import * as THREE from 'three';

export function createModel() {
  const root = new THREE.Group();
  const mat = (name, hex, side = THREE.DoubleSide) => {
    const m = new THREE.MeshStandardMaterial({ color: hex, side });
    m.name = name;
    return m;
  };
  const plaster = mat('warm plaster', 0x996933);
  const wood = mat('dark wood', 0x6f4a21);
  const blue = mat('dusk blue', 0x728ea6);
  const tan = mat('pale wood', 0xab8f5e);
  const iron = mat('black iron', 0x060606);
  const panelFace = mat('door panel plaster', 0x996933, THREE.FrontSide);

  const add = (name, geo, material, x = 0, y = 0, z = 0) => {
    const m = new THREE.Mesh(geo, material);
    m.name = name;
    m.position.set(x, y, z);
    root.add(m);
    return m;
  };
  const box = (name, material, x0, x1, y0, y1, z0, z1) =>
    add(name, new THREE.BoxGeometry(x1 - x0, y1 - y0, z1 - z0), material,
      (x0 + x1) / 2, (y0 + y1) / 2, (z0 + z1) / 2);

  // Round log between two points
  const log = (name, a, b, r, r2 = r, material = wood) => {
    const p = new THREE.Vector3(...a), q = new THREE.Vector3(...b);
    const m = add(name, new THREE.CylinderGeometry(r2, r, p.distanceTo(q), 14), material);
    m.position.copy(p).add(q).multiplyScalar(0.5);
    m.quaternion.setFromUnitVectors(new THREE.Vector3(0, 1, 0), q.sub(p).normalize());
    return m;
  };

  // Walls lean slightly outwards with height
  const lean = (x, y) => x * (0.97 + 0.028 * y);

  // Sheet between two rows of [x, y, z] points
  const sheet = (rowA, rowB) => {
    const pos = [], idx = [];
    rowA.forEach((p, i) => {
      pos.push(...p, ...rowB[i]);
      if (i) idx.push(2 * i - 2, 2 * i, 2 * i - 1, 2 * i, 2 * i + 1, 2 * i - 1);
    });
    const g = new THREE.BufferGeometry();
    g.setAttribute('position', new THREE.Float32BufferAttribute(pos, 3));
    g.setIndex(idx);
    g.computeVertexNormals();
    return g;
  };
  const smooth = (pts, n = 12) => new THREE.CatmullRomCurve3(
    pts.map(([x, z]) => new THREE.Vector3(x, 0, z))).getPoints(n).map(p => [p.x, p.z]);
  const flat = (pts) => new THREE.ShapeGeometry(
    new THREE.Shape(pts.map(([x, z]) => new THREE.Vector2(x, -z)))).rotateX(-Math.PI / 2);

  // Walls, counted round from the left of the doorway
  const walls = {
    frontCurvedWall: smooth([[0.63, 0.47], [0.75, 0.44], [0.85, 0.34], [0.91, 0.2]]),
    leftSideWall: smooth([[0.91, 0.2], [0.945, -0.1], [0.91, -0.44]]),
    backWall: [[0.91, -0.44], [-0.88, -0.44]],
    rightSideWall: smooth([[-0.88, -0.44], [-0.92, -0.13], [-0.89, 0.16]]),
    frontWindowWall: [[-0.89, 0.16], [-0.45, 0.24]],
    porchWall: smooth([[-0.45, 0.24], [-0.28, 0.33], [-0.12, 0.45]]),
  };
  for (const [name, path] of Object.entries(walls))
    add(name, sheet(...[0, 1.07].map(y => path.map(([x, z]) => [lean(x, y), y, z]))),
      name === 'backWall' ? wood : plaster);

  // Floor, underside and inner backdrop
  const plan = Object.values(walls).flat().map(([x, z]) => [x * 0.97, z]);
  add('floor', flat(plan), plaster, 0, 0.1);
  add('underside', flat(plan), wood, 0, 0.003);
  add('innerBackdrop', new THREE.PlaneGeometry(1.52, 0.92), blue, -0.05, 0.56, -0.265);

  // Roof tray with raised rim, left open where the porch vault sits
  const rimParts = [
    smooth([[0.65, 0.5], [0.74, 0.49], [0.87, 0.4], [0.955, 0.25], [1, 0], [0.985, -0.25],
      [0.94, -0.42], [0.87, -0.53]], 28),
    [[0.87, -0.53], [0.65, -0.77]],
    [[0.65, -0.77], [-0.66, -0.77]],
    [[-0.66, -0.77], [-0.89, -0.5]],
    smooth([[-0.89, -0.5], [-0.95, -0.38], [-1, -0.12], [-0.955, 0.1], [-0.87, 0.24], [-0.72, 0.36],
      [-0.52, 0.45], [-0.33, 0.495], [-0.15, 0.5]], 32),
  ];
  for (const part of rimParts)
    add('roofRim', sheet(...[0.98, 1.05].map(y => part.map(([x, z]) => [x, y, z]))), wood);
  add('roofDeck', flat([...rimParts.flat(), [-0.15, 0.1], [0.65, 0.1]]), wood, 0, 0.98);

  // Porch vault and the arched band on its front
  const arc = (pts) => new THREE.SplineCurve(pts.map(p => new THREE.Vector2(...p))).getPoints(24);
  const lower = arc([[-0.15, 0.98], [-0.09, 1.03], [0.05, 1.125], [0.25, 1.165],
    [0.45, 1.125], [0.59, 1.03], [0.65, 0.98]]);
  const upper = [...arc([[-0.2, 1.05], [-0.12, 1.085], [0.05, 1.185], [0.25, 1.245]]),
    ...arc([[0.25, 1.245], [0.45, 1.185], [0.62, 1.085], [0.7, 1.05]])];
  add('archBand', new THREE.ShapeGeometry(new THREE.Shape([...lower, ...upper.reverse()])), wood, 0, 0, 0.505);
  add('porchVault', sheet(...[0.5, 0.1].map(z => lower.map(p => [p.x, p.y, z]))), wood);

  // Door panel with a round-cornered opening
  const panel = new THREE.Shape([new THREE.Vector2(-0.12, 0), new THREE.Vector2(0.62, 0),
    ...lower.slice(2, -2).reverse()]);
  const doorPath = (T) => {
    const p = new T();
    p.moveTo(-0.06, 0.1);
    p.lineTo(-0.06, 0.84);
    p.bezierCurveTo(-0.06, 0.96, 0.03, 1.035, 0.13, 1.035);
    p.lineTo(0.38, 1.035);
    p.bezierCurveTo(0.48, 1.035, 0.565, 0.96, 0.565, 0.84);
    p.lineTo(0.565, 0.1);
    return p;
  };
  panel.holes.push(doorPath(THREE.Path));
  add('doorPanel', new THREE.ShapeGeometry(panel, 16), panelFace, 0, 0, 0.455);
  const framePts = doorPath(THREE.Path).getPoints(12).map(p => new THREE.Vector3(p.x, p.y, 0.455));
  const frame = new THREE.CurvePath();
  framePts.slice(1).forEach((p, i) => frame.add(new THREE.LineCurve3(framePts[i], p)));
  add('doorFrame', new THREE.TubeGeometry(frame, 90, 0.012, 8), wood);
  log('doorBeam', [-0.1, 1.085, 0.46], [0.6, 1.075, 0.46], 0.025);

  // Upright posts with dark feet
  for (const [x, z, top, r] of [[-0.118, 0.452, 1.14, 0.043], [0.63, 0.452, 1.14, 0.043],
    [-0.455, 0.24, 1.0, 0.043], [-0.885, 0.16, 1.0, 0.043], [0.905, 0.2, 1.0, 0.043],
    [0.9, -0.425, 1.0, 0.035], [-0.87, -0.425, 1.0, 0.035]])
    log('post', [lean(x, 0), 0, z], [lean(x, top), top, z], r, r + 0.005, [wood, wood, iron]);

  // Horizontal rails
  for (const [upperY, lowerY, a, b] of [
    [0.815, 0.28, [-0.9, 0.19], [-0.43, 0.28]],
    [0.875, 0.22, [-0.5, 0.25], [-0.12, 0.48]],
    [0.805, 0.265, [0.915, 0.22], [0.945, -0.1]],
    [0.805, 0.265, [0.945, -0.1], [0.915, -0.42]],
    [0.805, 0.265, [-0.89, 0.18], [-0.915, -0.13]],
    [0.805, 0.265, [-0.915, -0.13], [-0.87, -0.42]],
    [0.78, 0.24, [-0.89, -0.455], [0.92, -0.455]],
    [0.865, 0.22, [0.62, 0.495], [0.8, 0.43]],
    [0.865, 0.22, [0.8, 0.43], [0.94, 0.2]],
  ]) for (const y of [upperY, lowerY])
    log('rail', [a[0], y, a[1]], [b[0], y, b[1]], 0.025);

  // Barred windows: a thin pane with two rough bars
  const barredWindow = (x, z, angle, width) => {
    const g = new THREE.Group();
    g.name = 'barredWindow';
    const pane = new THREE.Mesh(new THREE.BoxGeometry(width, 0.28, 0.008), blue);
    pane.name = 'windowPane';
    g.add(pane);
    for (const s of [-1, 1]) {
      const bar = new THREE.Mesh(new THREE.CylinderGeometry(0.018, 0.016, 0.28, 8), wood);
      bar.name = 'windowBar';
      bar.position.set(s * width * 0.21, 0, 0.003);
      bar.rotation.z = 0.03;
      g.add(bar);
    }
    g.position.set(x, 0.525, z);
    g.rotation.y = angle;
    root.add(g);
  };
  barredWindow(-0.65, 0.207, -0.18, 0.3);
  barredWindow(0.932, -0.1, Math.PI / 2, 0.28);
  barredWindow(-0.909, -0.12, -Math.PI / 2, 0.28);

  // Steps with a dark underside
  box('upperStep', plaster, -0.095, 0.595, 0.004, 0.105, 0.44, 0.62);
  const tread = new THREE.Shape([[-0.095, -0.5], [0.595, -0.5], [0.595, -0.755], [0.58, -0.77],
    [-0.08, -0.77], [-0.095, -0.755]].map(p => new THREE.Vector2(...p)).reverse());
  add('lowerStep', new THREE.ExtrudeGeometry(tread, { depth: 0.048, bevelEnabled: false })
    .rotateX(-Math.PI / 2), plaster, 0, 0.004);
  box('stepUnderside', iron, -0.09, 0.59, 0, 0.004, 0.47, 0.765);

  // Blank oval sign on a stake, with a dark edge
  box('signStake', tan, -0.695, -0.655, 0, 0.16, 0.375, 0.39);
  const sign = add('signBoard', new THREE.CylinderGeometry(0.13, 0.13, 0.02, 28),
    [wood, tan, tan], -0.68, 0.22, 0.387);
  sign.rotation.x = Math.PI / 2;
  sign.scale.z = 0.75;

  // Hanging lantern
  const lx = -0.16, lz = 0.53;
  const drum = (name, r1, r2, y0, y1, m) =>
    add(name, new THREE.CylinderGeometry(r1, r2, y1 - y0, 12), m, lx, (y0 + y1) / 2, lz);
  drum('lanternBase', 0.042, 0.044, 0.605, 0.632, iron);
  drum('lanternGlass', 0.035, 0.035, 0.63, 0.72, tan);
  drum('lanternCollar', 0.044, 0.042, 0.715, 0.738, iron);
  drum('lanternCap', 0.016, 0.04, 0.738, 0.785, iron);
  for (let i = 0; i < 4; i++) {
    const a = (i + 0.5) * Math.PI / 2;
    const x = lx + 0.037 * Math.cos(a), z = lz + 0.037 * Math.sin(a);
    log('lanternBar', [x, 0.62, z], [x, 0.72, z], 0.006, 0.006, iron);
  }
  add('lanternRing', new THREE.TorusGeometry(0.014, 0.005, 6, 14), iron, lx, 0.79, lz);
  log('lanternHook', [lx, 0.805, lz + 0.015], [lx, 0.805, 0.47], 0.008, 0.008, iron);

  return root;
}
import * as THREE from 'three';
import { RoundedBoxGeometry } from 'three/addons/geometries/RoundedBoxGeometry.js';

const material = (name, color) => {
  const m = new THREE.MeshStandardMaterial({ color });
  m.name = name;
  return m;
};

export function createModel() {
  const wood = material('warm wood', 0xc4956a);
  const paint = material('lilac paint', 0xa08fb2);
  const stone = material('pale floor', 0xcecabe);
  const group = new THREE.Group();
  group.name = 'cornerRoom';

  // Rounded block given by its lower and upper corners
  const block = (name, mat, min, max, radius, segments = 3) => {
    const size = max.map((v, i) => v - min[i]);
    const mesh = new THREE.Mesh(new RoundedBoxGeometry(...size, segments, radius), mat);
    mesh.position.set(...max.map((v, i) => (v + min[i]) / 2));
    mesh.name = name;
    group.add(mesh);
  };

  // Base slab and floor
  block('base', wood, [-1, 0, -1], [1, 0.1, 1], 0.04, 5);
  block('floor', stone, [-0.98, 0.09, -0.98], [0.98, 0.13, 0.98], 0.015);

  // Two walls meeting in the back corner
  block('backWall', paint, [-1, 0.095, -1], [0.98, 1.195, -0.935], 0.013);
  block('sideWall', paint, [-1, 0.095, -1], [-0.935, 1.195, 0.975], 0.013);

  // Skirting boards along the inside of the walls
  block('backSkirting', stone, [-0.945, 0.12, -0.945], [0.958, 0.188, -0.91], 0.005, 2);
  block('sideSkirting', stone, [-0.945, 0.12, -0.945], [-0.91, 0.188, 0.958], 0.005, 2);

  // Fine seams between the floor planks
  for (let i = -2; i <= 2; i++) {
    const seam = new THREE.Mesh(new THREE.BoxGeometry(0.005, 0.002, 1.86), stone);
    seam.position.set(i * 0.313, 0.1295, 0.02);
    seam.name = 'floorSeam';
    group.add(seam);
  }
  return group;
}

----

## WHAT YOU SHOULD DO
Copy each line of the listing that contains "Math".

## COMPLETED TASK
    new THREE.Shape(pts.map(([x, z]) => new THREE.Vector2(x, -z)))).rotateX(-Math.PI / 2);
  barredWindow(0.932, -0.1, Math.PI / 2, 0.28);
  barredWindow(-0.909, -0.12, -Math.PI / 2, 0.28);
    .rotateX(-Math.PI / 2), plaster, 0, 0.004);
  sign.rotation.x = Math.PI / 2;
    const a = (i + 0.5) * Math.PI / 2;
    const x = lx + 0.037 * Math.cos(a), z = lz + 0.037 * Math.sin(a);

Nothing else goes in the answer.